(Saved entries)
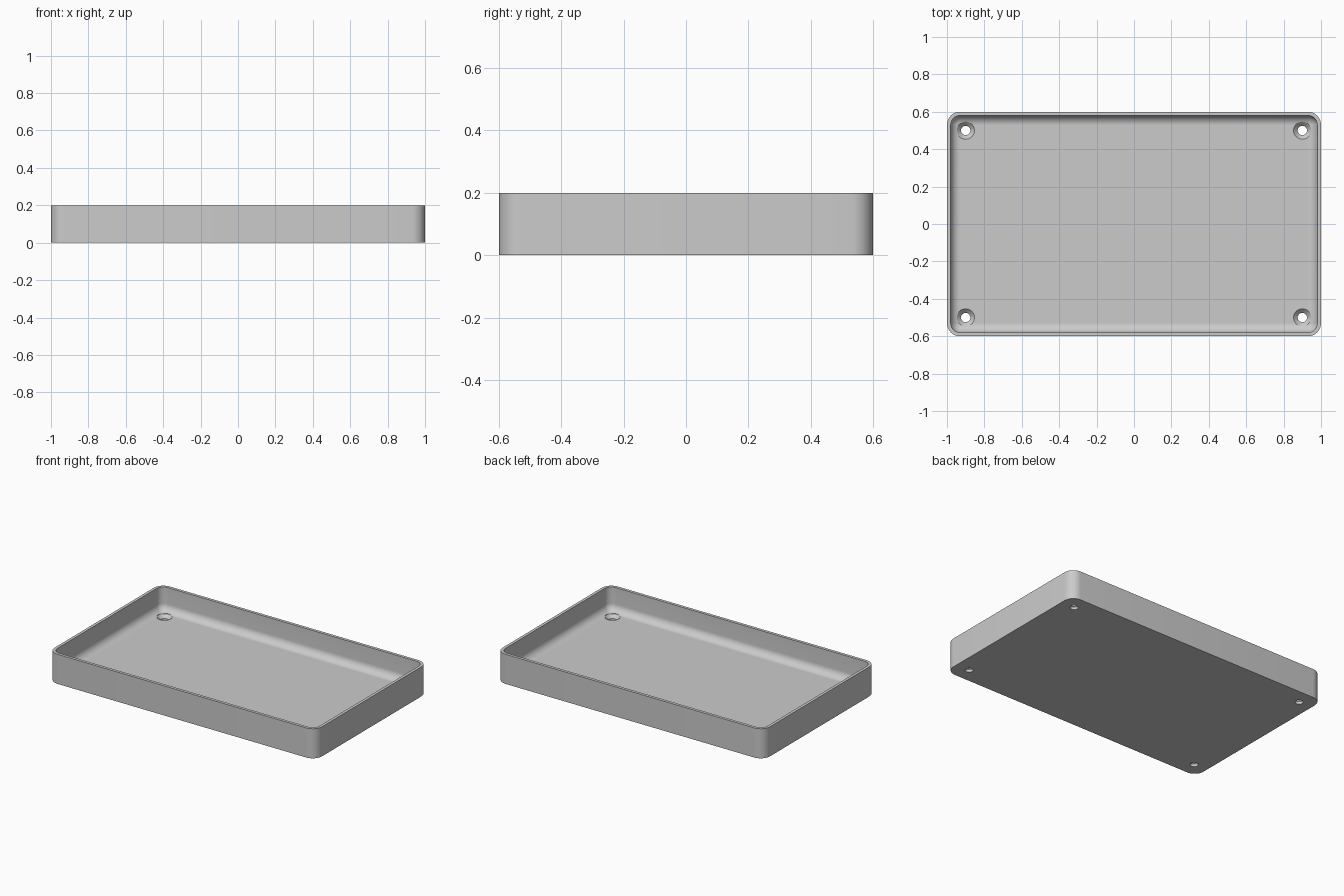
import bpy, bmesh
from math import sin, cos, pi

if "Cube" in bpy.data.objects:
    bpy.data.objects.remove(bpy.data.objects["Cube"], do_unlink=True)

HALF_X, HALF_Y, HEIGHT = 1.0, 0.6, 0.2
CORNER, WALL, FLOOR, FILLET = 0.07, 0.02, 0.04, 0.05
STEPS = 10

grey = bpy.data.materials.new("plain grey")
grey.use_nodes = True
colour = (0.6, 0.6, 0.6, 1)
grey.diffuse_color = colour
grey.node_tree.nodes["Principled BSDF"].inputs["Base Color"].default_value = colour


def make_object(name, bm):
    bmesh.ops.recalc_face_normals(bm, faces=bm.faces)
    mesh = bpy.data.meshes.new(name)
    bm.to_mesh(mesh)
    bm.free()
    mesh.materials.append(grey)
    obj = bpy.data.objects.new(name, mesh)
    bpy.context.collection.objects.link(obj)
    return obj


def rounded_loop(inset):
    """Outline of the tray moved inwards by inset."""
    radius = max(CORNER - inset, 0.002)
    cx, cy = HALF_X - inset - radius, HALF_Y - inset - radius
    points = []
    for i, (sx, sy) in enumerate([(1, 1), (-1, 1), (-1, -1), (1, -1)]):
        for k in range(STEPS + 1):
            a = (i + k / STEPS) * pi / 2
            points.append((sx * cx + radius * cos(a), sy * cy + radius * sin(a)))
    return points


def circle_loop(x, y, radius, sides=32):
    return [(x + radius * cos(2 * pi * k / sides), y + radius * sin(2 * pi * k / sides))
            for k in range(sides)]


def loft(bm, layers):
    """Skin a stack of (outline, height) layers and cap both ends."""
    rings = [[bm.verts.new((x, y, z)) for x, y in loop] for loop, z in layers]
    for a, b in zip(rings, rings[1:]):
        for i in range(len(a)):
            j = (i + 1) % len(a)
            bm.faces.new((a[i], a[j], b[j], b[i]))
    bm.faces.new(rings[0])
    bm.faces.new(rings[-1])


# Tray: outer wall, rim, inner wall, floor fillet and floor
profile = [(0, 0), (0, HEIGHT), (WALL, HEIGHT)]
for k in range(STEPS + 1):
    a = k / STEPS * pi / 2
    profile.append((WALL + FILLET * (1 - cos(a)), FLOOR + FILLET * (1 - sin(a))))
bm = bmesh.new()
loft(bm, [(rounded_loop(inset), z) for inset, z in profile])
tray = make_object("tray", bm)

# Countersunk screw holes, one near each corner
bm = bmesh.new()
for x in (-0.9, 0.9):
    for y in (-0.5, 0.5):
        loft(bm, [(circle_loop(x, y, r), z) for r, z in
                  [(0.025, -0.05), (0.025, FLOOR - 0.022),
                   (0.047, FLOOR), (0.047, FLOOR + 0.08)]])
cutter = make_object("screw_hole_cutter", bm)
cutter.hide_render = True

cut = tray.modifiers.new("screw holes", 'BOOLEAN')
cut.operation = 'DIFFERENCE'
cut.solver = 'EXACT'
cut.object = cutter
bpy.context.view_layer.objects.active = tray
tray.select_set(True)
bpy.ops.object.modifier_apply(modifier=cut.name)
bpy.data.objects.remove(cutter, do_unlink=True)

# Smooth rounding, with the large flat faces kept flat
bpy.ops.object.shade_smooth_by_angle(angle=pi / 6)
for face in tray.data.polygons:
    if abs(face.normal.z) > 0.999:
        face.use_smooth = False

* * *

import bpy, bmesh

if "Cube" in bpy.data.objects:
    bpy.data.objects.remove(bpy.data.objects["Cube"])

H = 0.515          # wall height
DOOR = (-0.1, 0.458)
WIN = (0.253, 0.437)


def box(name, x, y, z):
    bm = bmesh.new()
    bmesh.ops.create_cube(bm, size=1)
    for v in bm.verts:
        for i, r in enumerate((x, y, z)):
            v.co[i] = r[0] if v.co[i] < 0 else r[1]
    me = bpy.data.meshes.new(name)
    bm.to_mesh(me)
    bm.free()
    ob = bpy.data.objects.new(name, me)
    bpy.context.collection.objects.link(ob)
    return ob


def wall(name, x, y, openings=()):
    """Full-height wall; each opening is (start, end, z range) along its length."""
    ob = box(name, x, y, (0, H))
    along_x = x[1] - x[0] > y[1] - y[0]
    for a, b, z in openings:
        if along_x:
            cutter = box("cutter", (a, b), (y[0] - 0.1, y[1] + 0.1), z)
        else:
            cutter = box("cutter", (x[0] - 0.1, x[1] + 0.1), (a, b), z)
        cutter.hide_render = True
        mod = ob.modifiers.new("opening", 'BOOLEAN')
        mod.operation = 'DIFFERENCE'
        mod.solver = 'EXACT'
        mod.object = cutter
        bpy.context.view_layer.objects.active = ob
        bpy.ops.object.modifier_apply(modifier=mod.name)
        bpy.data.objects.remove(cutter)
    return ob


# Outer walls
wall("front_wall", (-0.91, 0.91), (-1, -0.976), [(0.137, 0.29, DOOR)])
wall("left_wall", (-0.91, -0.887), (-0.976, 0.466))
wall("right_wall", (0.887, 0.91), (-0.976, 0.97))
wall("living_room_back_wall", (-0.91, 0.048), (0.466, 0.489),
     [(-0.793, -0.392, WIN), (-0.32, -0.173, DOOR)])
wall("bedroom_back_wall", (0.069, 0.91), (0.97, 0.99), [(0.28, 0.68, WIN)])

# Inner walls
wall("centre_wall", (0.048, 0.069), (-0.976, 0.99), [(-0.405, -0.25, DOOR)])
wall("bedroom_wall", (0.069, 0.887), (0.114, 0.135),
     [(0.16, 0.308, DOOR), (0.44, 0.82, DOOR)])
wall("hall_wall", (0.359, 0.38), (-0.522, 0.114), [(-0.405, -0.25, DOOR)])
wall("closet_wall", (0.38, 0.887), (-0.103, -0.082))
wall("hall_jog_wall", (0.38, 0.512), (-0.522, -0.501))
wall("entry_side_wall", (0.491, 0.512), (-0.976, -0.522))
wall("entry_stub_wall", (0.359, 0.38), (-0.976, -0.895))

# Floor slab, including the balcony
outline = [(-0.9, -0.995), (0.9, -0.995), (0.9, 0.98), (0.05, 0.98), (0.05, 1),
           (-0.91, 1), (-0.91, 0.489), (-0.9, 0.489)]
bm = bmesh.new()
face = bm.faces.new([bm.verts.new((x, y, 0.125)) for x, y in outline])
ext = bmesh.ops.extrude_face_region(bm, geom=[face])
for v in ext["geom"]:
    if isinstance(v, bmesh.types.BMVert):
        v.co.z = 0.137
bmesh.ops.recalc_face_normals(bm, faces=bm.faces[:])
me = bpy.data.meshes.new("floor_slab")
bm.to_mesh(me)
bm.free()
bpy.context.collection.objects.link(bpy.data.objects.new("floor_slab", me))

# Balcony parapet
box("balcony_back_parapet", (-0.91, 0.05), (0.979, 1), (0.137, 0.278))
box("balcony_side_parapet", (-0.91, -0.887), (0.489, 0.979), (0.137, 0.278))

---

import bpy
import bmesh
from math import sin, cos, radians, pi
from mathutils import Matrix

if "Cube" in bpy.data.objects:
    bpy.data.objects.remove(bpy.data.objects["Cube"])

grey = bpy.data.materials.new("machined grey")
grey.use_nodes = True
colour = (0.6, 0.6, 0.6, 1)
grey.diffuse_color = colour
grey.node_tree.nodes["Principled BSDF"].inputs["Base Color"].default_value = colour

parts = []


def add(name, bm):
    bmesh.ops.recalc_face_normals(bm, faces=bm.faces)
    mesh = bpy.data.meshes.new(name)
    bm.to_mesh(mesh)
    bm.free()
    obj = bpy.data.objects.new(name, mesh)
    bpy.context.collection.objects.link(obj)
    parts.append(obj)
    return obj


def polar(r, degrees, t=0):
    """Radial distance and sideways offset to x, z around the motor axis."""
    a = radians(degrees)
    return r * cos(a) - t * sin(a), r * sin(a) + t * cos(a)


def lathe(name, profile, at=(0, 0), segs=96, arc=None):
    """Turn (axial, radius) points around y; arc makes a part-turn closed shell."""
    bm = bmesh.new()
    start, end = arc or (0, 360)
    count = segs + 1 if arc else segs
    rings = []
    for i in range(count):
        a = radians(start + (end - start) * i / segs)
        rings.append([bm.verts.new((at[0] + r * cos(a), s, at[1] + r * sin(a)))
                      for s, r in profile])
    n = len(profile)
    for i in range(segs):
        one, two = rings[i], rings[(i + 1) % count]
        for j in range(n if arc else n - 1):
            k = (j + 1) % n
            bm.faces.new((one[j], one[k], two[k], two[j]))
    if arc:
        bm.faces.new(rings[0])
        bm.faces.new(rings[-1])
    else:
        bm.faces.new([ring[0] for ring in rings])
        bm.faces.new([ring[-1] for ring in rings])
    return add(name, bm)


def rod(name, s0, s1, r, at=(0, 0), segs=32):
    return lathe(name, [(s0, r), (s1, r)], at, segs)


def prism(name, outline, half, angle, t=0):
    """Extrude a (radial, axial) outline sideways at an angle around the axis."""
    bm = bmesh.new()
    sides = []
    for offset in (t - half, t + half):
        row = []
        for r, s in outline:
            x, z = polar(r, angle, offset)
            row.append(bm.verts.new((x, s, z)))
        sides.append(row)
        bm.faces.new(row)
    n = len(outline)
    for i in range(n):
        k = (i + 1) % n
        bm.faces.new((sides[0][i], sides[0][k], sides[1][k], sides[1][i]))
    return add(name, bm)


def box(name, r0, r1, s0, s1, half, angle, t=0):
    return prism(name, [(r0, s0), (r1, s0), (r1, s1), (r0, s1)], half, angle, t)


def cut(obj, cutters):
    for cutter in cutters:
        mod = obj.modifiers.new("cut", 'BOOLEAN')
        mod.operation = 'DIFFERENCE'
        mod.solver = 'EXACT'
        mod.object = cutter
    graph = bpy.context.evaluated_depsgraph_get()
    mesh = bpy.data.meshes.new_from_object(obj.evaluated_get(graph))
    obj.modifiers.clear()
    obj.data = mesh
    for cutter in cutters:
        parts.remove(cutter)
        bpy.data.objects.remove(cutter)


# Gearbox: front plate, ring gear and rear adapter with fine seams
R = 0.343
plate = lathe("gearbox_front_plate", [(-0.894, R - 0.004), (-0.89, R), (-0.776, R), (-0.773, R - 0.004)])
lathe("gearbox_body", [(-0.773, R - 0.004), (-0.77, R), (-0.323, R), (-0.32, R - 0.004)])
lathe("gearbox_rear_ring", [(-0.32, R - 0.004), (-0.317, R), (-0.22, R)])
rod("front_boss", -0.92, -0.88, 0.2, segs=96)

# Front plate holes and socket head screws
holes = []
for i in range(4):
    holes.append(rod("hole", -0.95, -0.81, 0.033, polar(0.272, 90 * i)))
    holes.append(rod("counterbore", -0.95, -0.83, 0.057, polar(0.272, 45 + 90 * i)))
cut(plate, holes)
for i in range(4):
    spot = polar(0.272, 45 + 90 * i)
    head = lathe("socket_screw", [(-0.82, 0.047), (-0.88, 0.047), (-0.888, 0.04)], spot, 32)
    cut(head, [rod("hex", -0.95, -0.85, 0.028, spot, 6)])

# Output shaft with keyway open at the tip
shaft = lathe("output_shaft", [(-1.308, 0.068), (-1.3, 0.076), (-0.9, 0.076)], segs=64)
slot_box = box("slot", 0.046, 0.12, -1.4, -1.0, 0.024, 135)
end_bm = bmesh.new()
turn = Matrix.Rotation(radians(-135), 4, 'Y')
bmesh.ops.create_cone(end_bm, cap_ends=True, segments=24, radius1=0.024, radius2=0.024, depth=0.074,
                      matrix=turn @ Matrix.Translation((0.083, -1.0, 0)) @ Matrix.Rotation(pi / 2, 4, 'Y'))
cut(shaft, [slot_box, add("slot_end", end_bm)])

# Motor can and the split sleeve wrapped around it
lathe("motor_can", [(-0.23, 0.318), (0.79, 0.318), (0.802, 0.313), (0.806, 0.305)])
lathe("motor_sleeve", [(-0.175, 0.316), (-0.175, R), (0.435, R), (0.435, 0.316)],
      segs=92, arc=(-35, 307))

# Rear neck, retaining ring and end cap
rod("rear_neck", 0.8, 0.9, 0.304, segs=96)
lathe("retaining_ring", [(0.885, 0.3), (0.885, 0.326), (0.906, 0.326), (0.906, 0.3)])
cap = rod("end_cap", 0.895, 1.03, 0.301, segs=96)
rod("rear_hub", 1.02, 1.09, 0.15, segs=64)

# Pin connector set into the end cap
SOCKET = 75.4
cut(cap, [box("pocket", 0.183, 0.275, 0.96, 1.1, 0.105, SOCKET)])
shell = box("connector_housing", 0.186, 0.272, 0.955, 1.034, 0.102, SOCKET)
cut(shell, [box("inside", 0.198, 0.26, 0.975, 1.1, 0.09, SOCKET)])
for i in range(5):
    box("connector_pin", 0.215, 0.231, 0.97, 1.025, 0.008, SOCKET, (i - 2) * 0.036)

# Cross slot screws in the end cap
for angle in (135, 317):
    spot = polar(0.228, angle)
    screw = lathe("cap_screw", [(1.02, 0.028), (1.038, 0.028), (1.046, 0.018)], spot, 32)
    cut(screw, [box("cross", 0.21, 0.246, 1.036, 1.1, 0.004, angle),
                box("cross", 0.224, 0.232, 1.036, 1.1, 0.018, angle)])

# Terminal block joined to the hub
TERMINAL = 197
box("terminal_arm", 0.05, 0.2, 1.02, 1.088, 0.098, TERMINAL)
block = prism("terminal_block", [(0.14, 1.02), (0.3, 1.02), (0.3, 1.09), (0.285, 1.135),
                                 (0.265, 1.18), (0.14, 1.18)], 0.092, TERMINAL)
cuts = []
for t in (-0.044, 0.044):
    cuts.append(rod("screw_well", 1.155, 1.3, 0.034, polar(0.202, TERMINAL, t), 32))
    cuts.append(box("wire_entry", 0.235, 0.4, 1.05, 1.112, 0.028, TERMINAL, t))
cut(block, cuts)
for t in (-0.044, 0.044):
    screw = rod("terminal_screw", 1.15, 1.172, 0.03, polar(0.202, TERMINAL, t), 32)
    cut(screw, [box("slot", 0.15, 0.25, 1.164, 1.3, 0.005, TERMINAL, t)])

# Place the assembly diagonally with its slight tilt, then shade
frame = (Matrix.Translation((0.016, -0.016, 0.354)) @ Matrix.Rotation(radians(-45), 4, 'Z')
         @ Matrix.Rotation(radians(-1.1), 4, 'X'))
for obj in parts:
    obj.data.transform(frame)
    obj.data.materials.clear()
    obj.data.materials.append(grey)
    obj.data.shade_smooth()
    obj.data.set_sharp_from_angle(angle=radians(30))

## Your objective
Could you return the lines in the entries above that contain "layers"?

## Exercise result
def loft(bm, layers):
    """Skin a stack of (outline, height) layers and cap both ends."""
    rings = [[bm.verts.new((x, y, z)) for x, y in loop] for loop, z in layers]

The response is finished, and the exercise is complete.